**WORK INSTRUCTIONS**
The word to find is "flip". Copy each line of the material that contains it.

**STUDY MATERIAL**
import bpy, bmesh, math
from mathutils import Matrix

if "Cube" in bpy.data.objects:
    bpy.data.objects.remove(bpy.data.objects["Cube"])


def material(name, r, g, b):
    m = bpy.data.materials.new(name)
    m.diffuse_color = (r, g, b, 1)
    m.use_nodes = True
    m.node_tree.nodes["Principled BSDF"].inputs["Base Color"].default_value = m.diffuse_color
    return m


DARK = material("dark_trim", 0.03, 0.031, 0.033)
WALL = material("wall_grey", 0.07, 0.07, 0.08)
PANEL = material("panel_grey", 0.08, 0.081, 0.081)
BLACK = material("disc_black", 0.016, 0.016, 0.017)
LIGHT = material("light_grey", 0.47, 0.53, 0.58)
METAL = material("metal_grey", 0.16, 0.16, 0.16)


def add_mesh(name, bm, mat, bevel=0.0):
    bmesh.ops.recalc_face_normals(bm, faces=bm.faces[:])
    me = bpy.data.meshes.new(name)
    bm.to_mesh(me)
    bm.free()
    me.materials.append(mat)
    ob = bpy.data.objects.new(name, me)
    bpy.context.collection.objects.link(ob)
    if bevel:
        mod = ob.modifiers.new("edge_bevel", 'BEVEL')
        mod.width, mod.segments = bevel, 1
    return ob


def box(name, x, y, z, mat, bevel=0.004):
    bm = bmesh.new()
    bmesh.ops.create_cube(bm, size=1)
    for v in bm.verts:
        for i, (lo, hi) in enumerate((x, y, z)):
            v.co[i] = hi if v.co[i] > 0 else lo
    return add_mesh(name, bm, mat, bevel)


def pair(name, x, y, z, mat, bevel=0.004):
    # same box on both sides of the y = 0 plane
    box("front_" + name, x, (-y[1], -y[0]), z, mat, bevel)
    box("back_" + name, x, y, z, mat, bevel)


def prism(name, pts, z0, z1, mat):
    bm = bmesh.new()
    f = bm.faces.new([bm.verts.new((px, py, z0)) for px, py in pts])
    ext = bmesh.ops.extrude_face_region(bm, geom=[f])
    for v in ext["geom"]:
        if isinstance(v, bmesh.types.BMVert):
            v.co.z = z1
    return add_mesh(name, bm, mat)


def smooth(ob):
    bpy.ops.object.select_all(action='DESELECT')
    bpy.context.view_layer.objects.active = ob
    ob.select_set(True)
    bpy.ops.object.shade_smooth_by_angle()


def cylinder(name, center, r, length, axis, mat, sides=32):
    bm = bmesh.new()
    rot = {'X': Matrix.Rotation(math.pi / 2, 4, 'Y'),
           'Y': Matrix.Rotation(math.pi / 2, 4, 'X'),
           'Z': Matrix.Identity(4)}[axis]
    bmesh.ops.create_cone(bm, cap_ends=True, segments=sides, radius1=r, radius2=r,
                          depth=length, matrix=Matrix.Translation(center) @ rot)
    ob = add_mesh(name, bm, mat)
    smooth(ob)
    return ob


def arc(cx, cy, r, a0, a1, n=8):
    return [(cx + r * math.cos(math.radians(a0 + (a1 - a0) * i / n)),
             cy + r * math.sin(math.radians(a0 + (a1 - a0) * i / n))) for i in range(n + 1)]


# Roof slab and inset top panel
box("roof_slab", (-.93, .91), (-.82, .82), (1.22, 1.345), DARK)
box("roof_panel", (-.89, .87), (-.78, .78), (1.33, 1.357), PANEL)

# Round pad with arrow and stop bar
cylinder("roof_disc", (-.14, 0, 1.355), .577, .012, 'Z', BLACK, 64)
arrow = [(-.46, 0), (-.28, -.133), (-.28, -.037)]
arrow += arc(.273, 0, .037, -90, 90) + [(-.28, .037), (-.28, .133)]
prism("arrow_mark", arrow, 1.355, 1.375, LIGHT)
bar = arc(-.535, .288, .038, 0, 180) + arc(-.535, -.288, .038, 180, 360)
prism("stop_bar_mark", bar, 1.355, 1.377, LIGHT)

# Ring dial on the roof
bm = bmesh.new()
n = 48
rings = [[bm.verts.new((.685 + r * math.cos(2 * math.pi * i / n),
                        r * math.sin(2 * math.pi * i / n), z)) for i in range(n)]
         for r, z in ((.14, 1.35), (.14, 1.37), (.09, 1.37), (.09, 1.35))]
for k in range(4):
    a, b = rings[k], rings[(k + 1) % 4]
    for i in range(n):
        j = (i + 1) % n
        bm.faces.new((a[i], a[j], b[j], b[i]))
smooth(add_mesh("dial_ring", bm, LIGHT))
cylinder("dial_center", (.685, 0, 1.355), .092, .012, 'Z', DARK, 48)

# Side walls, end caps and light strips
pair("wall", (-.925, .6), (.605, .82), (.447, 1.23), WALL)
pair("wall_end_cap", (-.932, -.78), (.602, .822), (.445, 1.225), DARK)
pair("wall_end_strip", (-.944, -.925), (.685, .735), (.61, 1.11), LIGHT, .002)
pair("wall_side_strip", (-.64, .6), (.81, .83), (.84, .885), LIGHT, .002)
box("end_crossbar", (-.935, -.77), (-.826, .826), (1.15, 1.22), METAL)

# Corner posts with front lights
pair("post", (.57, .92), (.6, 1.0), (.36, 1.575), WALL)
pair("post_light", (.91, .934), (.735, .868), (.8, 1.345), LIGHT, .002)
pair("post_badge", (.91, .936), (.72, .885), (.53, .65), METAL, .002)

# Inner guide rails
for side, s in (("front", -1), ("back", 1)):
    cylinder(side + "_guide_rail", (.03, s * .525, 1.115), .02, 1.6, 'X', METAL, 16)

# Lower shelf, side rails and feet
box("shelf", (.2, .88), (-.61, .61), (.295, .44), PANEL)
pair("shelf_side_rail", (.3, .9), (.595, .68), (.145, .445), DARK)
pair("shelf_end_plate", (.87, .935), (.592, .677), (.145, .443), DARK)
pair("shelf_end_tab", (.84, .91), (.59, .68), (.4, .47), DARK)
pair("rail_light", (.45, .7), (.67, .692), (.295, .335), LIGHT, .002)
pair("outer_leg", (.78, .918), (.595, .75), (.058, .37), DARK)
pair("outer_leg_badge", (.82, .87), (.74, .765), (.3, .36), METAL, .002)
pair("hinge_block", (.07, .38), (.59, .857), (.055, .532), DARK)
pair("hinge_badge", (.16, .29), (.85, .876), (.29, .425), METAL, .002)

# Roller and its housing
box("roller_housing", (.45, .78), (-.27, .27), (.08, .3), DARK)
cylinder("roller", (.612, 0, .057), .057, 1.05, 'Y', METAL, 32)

* * *

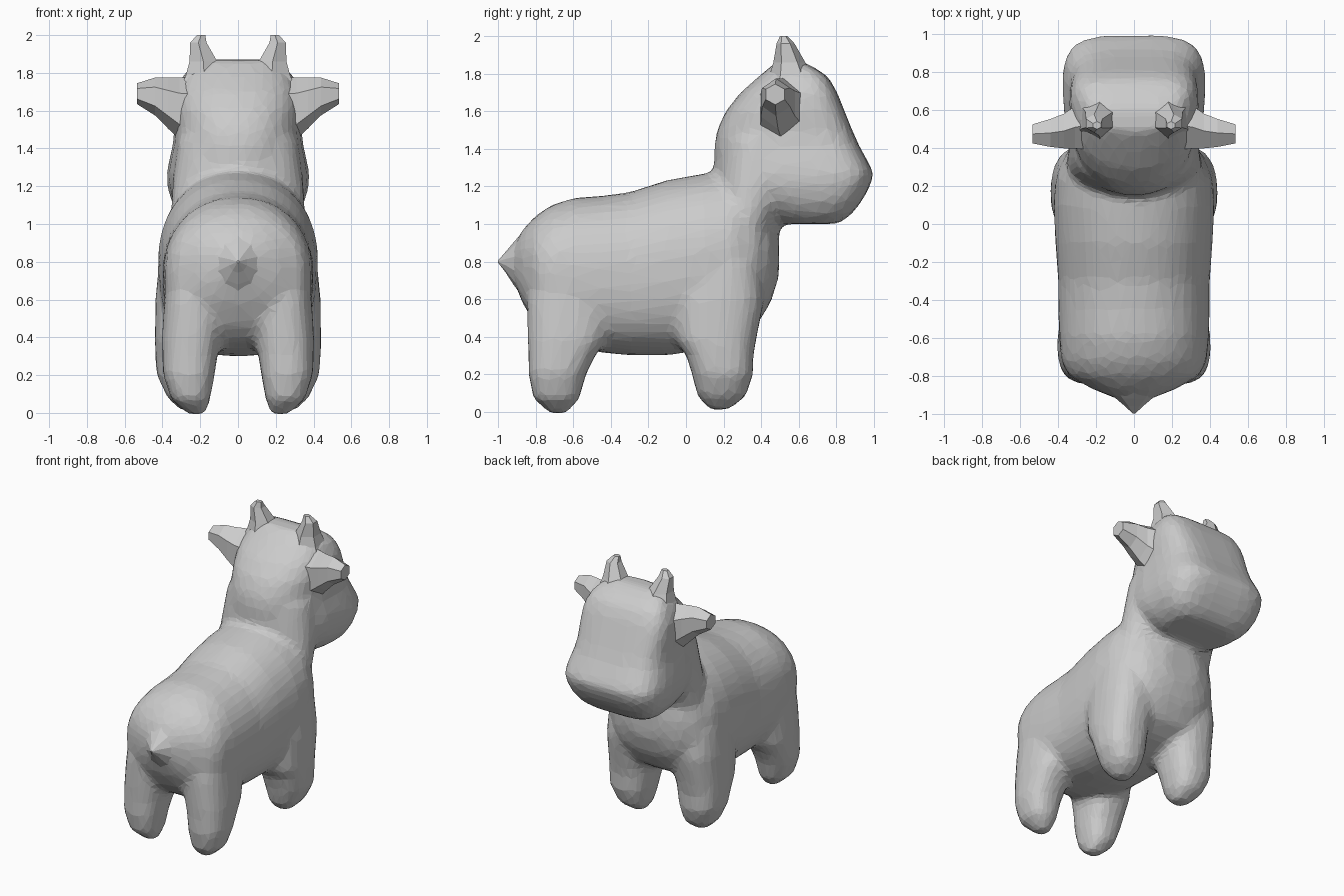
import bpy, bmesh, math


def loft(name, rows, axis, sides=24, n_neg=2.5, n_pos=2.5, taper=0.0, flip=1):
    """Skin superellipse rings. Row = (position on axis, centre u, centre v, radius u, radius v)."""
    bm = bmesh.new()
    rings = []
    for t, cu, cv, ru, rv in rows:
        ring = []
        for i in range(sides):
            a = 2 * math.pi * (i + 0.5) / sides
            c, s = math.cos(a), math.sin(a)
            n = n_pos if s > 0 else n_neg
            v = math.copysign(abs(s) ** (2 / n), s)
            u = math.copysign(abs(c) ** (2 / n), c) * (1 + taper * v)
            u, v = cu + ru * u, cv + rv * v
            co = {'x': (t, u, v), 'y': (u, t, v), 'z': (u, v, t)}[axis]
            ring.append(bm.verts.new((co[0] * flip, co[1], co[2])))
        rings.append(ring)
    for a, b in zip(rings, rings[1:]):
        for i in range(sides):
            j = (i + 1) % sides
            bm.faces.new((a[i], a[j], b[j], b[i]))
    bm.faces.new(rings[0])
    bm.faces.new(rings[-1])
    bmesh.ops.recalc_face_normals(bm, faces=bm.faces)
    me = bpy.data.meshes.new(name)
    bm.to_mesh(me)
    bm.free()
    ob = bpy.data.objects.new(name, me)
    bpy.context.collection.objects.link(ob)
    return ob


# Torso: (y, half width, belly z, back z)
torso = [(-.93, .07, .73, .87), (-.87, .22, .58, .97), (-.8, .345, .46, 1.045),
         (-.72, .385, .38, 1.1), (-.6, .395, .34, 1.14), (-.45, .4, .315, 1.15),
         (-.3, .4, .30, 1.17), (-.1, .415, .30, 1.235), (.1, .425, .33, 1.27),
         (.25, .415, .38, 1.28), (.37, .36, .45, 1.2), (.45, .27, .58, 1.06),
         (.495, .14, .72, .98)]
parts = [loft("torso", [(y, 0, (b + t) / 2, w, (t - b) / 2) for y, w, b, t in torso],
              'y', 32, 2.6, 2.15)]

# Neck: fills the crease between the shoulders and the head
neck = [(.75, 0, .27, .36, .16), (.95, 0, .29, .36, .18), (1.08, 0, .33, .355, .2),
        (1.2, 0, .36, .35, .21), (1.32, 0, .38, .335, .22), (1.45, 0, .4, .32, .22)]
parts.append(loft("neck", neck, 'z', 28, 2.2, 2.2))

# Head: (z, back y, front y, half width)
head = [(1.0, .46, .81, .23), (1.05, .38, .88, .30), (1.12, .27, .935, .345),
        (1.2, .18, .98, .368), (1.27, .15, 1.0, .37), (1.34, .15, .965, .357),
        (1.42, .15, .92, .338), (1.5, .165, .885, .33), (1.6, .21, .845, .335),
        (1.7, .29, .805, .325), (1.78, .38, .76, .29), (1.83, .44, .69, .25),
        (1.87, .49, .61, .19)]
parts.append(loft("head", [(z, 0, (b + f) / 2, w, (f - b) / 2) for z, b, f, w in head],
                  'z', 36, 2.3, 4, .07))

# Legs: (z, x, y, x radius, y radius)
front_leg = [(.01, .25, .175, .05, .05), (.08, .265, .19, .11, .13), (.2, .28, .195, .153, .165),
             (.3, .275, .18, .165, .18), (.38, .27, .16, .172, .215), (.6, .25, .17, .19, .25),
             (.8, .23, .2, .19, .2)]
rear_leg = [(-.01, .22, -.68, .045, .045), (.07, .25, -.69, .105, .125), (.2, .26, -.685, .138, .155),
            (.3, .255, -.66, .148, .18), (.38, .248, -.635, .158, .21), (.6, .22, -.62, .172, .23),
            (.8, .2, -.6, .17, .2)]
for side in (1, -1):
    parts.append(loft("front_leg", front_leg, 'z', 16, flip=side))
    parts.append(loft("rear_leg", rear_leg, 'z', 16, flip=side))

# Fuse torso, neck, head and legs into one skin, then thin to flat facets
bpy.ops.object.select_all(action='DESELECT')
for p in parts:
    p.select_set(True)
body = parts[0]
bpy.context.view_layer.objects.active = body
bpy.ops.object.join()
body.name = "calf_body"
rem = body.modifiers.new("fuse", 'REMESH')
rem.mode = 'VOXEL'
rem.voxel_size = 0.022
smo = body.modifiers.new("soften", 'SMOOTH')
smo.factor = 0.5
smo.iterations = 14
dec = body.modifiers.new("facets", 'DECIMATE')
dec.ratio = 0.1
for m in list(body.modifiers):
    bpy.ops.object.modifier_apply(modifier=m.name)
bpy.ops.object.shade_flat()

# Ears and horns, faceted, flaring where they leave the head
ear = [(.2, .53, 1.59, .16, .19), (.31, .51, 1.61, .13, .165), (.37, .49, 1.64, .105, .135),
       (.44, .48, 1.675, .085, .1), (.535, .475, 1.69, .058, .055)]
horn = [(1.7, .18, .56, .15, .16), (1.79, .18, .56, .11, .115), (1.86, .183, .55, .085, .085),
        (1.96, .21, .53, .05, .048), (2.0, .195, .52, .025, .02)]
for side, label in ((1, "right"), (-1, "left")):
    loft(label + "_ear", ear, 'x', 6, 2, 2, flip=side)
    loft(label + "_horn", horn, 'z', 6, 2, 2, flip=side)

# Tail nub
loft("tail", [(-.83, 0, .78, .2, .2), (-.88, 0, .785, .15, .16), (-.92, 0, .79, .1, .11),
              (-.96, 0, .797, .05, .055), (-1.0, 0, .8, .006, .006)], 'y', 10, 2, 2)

--

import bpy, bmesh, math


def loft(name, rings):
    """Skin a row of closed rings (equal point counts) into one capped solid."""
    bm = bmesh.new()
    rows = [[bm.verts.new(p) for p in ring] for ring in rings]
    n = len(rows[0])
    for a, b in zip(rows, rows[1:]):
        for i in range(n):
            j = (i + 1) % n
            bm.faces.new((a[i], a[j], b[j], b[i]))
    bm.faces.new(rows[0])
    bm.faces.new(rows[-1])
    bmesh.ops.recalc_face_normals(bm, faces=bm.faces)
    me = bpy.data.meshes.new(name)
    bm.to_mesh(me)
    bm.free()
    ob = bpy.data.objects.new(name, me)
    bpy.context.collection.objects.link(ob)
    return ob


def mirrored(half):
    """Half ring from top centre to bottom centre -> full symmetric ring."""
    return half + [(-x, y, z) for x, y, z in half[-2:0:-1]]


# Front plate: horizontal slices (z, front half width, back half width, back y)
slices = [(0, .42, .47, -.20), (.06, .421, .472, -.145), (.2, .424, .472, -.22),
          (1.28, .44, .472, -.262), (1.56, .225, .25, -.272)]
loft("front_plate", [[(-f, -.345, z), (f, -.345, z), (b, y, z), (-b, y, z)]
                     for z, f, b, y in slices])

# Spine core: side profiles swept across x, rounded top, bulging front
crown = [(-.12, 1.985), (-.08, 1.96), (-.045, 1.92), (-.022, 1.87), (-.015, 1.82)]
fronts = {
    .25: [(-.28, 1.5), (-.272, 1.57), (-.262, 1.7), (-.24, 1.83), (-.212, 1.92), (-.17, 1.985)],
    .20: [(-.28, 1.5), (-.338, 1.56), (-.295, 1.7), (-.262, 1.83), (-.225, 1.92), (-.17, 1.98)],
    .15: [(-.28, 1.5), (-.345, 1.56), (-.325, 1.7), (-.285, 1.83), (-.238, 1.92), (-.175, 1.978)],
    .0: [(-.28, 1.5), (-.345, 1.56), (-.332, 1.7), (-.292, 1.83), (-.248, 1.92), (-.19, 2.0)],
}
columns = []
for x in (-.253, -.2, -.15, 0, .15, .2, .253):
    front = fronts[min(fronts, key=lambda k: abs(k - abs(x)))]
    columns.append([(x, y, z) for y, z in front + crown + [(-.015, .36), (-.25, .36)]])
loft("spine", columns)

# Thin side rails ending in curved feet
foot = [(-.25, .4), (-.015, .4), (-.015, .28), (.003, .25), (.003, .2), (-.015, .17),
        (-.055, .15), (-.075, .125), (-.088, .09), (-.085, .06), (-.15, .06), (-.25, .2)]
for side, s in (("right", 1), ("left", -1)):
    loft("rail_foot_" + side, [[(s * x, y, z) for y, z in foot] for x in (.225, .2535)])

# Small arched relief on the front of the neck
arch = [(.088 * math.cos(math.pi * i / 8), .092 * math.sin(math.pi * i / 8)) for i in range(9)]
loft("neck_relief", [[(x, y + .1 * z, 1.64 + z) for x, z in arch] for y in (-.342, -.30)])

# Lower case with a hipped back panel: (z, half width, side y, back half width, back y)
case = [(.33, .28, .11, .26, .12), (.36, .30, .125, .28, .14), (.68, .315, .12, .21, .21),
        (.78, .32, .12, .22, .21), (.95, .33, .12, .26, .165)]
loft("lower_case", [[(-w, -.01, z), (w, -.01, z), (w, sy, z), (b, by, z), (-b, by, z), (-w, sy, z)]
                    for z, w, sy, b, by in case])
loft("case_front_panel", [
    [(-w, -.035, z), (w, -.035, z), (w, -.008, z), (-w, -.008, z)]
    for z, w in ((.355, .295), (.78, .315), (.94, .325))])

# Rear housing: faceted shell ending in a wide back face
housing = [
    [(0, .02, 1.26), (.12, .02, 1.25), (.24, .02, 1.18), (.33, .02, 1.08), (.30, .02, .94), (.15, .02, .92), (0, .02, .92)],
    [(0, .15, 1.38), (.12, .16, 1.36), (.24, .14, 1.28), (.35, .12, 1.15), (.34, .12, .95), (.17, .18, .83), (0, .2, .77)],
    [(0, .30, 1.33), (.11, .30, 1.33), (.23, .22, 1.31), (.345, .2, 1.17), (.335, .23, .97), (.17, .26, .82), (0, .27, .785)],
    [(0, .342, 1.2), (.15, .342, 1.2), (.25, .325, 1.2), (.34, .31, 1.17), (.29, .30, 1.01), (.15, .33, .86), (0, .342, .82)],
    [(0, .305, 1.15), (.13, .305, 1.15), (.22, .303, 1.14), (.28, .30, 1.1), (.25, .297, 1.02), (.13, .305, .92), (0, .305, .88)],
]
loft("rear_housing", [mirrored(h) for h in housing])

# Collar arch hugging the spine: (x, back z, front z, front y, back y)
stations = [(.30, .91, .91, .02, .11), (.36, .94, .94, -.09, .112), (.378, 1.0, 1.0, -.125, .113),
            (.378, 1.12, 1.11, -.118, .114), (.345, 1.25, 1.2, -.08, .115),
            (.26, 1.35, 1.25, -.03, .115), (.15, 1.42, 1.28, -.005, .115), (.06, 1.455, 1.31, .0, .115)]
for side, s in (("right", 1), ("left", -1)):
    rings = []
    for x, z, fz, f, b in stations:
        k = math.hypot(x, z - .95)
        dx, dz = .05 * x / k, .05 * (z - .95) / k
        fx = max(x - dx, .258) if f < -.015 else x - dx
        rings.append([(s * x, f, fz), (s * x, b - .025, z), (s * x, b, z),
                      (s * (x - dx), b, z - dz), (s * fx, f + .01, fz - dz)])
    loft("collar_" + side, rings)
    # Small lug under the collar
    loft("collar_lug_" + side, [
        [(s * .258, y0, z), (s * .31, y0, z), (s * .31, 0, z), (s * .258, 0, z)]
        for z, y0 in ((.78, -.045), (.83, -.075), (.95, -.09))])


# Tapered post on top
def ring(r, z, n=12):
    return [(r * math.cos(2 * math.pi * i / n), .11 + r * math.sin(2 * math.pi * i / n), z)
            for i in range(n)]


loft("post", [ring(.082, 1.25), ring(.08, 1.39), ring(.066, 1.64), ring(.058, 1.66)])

**PROBLEM SOLUTION**
def loft(name, rows, axis, sides=24, n_neg=2.5, n_pos=2.5, taper=0.0, flip=1):
            ring.append(bm.verts.new((co[0] * flip, co[1], co[2])))
    parts.append(loft("front_leg", front_leg, 'z', 16, flip=side))
    parts.append(loft("rear_leg", rear_leg, 'z', 16, flip=side))
    loft(label + "_ear", ear, 'x', 6, 2, 2, flip=side)
    loft(label + "_horn", horn, 'z', 6, 2, 2, flip=side)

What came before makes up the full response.